Advisors and dealers need to be on red alert for client instructions that might later lead to trouble, including having to write a big cheque or answer to regulators. Thus, you need to be mindful of how to detect such trouble before it occurs and what to do if something just doesn't seem right.
Although certain circumstances may seem quite normal at first blush, you could find something untoward if you dig beyond the instruction's surface. Examples include receiving instructions from a power of attorney (POA) with whom you've dealt with on several occasions, but the sum of the redemption is somewhat out of the ordinary this time. It could also be that a client gives you instructions on a trade that's clearly outside his or her usual comfort zone, but arguably consistent with the risk tolerance on the account application form. Is there someone coaching or prodding the client? Is he or she trading on inside information?
Unfortunately, the securities industry moves at a speedy pace, and transactions are generally rushed, so time is not usually on an advisor's side. This makes it doubly difficult to identify problems as they arise. So, although it's important to develop a sixth sense to trouble, it's even more important not to dismiss a tiny concern when it arises, as the natural tendency is to dismiss it and carry on. It's that propensity to sweep initial concerns under the rug that leads to trouble for advisors and dealers. This is because regulators and judges examine the evidence of what occurred, and with hindsight being 20/20, concluding that the advisor or dealer ought to have identified those first few hints of potential trouble looming and investigated.
Think about the aforementioned examples — as well as other circumtances — to educate yourself on what to look for in order to identify instructions that may be untoward. Then, discipline yourself to stop and examine the instructions received. If there's a hint of an issue, you need not sound the alarm bells. Instead, you need to manage this, delicately and politely, but persistently, while developing a paper trail confirming that you didn't ignore the issue. The key is to ask the right questions to probe into the matter instead of barging in guns blazing.

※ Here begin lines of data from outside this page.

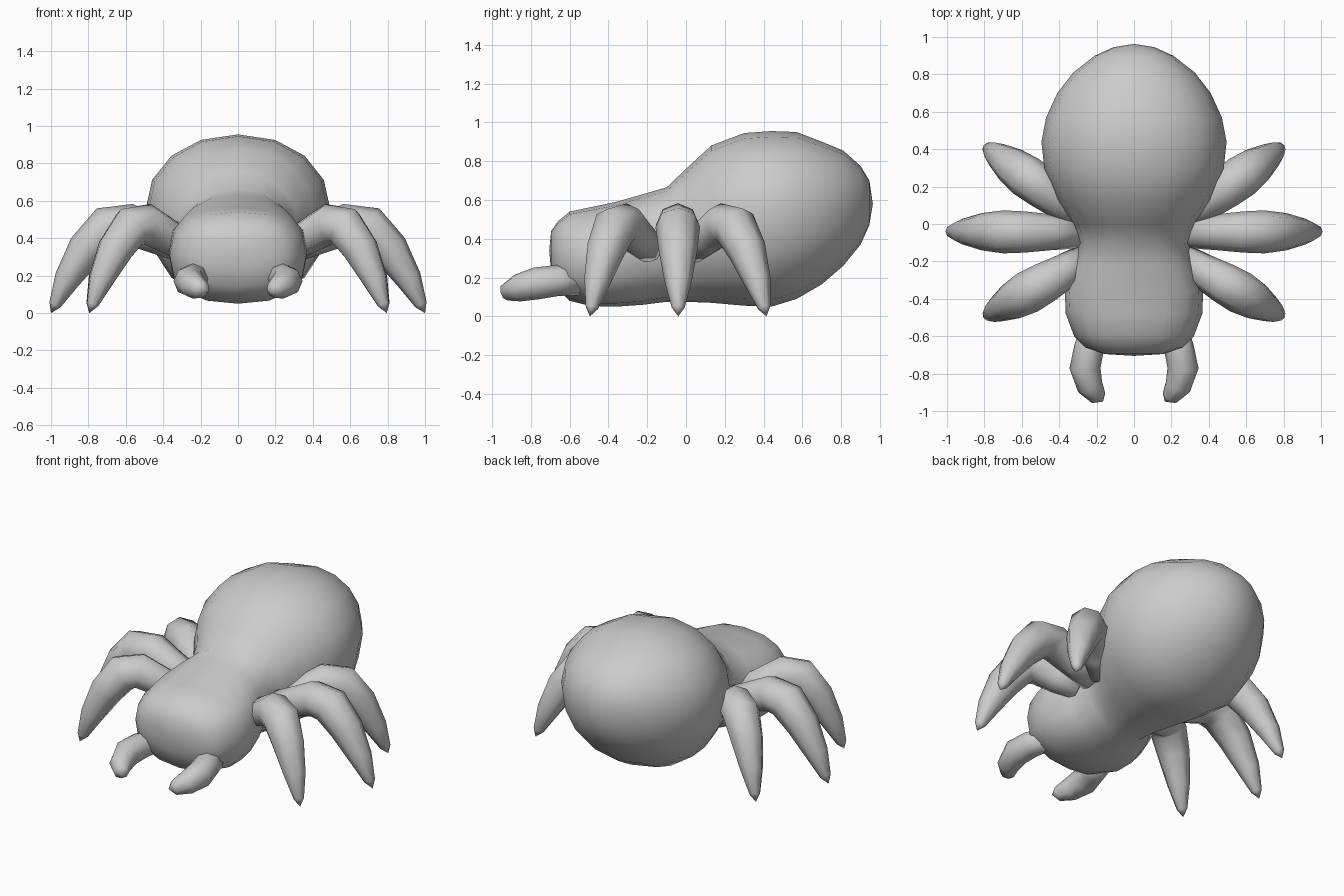
import bpy, bmesh
from math import sin, cos, pi
from mathutils import Vector

if "Cube" in bpy.data.objects:
    bpy.data.objects.remove(bpy.data.objects["Cube"])

mat = bpy.data.materials.new("matte grey")
mat.use_nodes = True
grey = (0.6, 0.6, 0.6, 1)
mat.diffuse_color = grey
mat.node_tree.nodes["Principled BSDF"].inputs["Base Color"].default_value = grey


def loft(name, rings, start, end):
    """Skin a list of rings and close each end on a single point."""
    bm = bmesh.new()
    loops = [[bm.verts.new(p) for p in ring] for ring in rings]
    n = len(loops[0])
    for a, b in zip(loops, loops[1:]):
        for i in range(n):
            j = (i + 1) % n
            bm.faces.new((a[i], a[j], b[j], b[i]))
    for loop, tip in ((loops[0], start), (loops[-1], end)):
        v = bm.verts.new(tip)
        for i in range(n):
            bm.faces.new((loop[i], loop[(i + 1) % n], v))
    bmesh.ops.recalc_face_normals(bm, faces=bm.faces)
    for f in bm.faces:
        f.smooth = True
    mesh = bpy.data.meshes.new(name)
    bm.to_mesh(mesh)
    bm.free()
    mesh.materials.append(mat)
    obj = bpy.data.objects.new(name, mesh)
    bpy.context.collection.objects.link(obj)
    return obj


def tube(name, path, radii, end, sides=8):
    """Tapered limb whose rings stand square to its path."""
    pts = [Vector(p) for p in path]
    rings = []
    for k, (p, r) in enumerate(zip(pts, radii)):
        t = (pts[min(k + 1, len(pts) - 1)] - pts[max(k - 1, 0)]).normalized()
        side = t.cross(Vector((0, 0, 1))).normalized()
        up = side.cross(t)
        rings.append([p + r * (cos(2 * pi * i / sides) * side + sin(2 * pi * i / sides) * up)
                      for i in range(sides)])
    return loft(name, rings, pts[0], end)


def spow(v, e):
    return abs(v) ** e * (1 if v >= 0 else -1)


# Body: head, waist and abdomen in one skin (y, bottom, top, half width)
sections = [
    (-0.695, 0.23, 0.44, 0.16), (-0.66, 0.14, 0.49, 0.26), (-0.6, 0.08, 0.54, 0.32),
    (-0.48, 0.05, 0.565, 0.365), (-0.36, 0.05, 0.59, 0.37), (-0.22, 0.06, 0.63, 0.325),
    (-0.1, 0.075, 0.665, 0.29), (0, 0.075, 0.76, 0.32), (0.13, 0.07, 0.88, 0.41),
    (0.3, 0.055, 0.945, 0.48), (0.44, 0.05, 0.955, 0.495), (0.57, 0.09, 0.95, 0.47),
    (0.7, 0.165, 0.9, 0.41), (0.81, 0.26, 0.855, 0.325), (0.9, 0.37, 0.775, 0.21),
    (0.945, 0.47, 0.7, 0.11),
]
SEG = 16
rings = []
for y, low, high, w in sections:
    e = 0.82 if y < -0.2 else 0.95
    mid = low + (high - low) * (0.5 if y < -0.1 else 0.55)
    ring = []
    for i in range(SEG):
        c, s = cos(2 * pi * i / SEG), sin(2 * pi * i / SEG)
        h = high - mid if s > 0 else mid - low
        ring.append((w * spow(c, e), y, mid + h * spow(s, e)))
    rings.append(ring)
loft("body", rings, (0, -0.705, 0.34), (0, 0.963, 0.58))

# Legs: one arched outline (reach, height, radius) laid between a root and a tip
arch = [(0, 0.35, 0.085), (0.21, 0.41, 0.095), (0.42, 0.475, 0.11), (0.58, 0.46, 0.115),
        (0.74, 0.34, 0.1), (0.88, 0.18, 0.07), (0.97, 0.045, 0.033)]
legs = {
    "front_leg": ((0.26, -0.19), (0.795, -0.495)),
    "middle_leg": ((0.28, -0.045), (1.0, -0.04)),
    "back_leg": ((0.27, 0.03), (0.795, 0.415)),
}
for sx, label in ((1, "left"), (-1, "right")):
    for name, (root, tip) in legs.items():
        path = [(sx * (root[0] + (tip[0] - root[0]) * s),
                 root[1] + (tip[1] - root[1]) * s, z) for s, z, r in arch]
        tube(f"{label}_{name}", path, [r for s, z, r in arch], (sx * tip[0], tip[1], 0))

    # Mandibles curling inward ahead of the head
    jaw = [(0.21, -0.54, 0.18), (0.24, -0.66, 0.185), (0.262, -0.77, 0.17),
           (0.235, -0.87, 0.145), (0.19, -0.93, 0.125)]
    tube(f"{label}_mandible", [(sx * x, y, z) for x, y, z in jaw],
         [0.07, 0.08, 0.083, 0.07, 0.045], (sx * 0.165, -0.95, 0.12))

Examine the path behind you. Have the transactions been edging into a suspicious sphere? If one transaction is examined in a vacuum, it may not prove to be of concern, but if you examine the path, it might paint a picture that raises red flags. Furthermore, if you ask your client questions delicately, particularly if you have a good relationship with the client/POA, you can engage them in dialogue. Remember that there's nothing that replaces dialogue, not even email. A conversation may give you insights into the matter and understand the client better as a result. Then, if you are satisfied with the explanations, and your concerns are resolved, keep a paper trail of your conversation and remain on the lookout.
For example, when you ask a POA why the redemptions seem to be increasing each month, there may be medical bills and other expenses that have increased due to the elderly client's degenerating medical condition. You may ask for back-up materials, explaining that these will protect both of you down the road from facing allegations from others, such as beneficiaries of the estate who inquire about the amount of money in the estate, having expected to receive more. Even if you're satisfied that there are no issues of concern, don't just close the book on it and move on, continue to keep an eye on the account and ensure it's managed in the client's interest.
However, if the client or POA's answers don't fit or continue to present red flags, you may need the help of compliance, someone objective and trained to take a closer look and to direct you on next steps. If the compliance officer says all is fine, then that's a bit of an insurance policy, especially if the regulator later inquires about whether you fulfilled your duty. However, again, keep on red alert so that if the problem worsens, you don't ignore it, but raise it again.
As the area of law concerning an advisor's duties when taking instructions from a POA is developing, dealers don't want to be the "test case." That puts them at risk that the law could develop in a manner that requires them to pay substantially in respect of damages to the client, as well as the client's lawyer's fees, not to mention reputational damage. It's for these reasons that advisors and dealers usually decide that it's better to write a cheque than spend the time, money and resources on protracted litigation or regulatory hearing.
So, be on alert for suspicious instructions, don't sweep concerns under the rug and don't examine these in a vacuum. This will protect your reputation and pocket book.